DATA TO EXAMINE:

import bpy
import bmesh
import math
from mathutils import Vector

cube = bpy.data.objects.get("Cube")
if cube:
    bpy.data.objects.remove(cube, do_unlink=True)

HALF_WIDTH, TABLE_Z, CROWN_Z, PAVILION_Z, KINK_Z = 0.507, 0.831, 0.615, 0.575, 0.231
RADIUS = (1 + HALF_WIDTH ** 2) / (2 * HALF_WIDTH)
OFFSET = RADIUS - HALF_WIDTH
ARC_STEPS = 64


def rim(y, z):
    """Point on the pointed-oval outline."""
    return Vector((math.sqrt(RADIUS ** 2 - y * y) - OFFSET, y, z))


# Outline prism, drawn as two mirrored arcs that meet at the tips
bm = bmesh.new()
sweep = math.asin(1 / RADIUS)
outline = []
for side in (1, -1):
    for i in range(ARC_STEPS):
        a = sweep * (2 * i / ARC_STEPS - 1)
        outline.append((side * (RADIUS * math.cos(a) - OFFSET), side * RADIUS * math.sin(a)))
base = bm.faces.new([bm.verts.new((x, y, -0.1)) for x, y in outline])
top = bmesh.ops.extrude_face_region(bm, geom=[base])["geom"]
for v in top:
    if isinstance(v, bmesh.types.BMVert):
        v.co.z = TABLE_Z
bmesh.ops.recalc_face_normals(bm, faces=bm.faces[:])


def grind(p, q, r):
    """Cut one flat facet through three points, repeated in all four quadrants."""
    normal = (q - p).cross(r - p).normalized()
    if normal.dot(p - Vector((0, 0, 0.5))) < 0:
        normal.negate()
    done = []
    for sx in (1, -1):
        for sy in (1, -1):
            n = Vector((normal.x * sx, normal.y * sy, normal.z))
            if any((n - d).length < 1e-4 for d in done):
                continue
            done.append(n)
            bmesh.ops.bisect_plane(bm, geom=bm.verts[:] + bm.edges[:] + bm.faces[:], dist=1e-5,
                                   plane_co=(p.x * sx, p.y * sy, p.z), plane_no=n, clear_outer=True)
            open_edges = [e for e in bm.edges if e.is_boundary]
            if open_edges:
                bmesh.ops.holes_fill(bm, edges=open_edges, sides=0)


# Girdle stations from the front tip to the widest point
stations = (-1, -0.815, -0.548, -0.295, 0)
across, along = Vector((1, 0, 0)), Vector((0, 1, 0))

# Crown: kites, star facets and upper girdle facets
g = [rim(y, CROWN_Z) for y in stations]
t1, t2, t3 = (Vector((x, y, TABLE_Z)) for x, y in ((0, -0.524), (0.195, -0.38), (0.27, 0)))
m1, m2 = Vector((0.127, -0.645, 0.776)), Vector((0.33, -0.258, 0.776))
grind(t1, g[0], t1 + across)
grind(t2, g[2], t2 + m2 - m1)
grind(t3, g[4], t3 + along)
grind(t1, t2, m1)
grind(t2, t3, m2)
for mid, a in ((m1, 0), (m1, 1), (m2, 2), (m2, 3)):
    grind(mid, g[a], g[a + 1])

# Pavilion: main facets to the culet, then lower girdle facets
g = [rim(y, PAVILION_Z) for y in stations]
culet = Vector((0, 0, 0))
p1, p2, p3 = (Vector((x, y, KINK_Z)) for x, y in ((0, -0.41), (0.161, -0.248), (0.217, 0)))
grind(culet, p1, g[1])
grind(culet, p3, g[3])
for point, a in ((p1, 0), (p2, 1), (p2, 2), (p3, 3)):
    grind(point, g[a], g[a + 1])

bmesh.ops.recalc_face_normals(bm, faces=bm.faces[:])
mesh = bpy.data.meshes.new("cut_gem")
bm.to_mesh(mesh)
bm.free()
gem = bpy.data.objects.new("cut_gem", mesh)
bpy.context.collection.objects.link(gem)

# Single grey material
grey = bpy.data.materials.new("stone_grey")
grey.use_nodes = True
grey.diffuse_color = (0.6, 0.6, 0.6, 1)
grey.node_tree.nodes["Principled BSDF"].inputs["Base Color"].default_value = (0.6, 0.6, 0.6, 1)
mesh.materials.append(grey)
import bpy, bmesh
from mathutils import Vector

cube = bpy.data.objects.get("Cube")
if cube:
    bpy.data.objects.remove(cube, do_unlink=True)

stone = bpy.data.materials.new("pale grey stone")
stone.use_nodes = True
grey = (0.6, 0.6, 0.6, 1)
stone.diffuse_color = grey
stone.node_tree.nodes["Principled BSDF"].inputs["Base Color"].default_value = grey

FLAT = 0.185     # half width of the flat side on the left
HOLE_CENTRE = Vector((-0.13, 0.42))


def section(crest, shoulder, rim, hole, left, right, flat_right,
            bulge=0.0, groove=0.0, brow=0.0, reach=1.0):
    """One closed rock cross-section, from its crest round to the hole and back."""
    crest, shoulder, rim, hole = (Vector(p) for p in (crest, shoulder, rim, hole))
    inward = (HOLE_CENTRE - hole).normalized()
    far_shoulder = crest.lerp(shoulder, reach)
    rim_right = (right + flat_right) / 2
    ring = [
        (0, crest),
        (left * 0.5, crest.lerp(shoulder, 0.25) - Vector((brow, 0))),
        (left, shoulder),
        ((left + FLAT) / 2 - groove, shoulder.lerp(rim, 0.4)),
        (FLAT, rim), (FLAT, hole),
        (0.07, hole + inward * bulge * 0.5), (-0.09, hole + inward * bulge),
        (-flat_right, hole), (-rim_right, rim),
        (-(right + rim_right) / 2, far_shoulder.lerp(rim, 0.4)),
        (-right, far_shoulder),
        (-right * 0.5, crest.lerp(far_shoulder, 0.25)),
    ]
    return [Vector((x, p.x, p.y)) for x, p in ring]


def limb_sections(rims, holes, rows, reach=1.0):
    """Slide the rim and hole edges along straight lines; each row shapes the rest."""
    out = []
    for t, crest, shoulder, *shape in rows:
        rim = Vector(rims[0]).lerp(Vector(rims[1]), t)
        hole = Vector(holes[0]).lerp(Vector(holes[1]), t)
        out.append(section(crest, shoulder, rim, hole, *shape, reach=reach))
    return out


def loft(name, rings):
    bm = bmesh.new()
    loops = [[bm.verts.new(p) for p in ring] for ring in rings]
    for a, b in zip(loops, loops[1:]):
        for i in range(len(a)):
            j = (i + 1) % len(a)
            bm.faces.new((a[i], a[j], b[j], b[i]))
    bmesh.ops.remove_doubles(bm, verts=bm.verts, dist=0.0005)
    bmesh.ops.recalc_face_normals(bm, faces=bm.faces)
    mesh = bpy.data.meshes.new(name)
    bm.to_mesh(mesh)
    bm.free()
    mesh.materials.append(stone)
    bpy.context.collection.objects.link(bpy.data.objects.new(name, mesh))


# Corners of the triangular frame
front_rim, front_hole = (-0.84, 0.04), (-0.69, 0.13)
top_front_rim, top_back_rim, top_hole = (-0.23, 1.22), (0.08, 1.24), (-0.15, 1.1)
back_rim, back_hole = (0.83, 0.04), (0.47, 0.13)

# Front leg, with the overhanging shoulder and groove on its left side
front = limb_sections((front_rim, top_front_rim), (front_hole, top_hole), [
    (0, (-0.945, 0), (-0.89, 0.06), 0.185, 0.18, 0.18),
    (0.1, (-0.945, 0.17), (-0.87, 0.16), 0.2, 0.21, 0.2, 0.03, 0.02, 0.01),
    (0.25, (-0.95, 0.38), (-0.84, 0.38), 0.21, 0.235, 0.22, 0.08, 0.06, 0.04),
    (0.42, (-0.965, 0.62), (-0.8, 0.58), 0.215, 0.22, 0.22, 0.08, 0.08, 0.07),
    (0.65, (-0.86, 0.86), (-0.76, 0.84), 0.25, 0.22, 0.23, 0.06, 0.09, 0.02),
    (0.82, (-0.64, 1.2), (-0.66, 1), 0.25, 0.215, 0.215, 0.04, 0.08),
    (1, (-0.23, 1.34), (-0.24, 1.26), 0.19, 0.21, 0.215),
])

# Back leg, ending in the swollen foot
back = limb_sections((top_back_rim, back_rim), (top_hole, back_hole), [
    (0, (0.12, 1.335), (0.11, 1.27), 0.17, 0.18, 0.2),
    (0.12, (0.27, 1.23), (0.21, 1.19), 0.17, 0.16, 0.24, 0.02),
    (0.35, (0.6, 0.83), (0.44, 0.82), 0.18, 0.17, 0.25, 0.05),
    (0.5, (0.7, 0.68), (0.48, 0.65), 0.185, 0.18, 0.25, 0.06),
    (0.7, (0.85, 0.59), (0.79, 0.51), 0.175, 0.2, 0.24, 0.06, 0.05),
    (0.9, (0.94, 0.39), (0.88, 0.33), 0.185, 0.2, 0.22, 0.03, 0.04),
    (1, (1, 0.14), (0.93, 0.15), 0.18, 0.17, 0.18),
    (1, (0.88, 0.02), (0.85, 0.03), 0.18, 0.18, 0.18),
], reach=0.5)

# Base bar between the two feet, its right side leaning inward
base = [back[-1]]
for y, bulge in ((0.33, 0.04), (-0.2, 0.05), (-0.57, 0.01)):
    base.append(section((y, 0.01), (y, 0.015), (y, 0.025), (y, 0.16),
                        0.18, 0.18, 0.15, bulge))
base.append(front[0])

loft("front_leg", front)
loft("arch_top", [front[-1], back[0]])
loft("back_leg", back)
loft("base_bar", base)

PROBLEM DETAILS:
Copy out each line of the records that holds the string "return".

SOLUTION FOR THIS TASK:
    return Vector((math.sqrt(RADIUS ** 2 - y * y) - OFFSET, y, z))
    return [Vector((x, p.x, p.y)) for x, p in ring]
    return out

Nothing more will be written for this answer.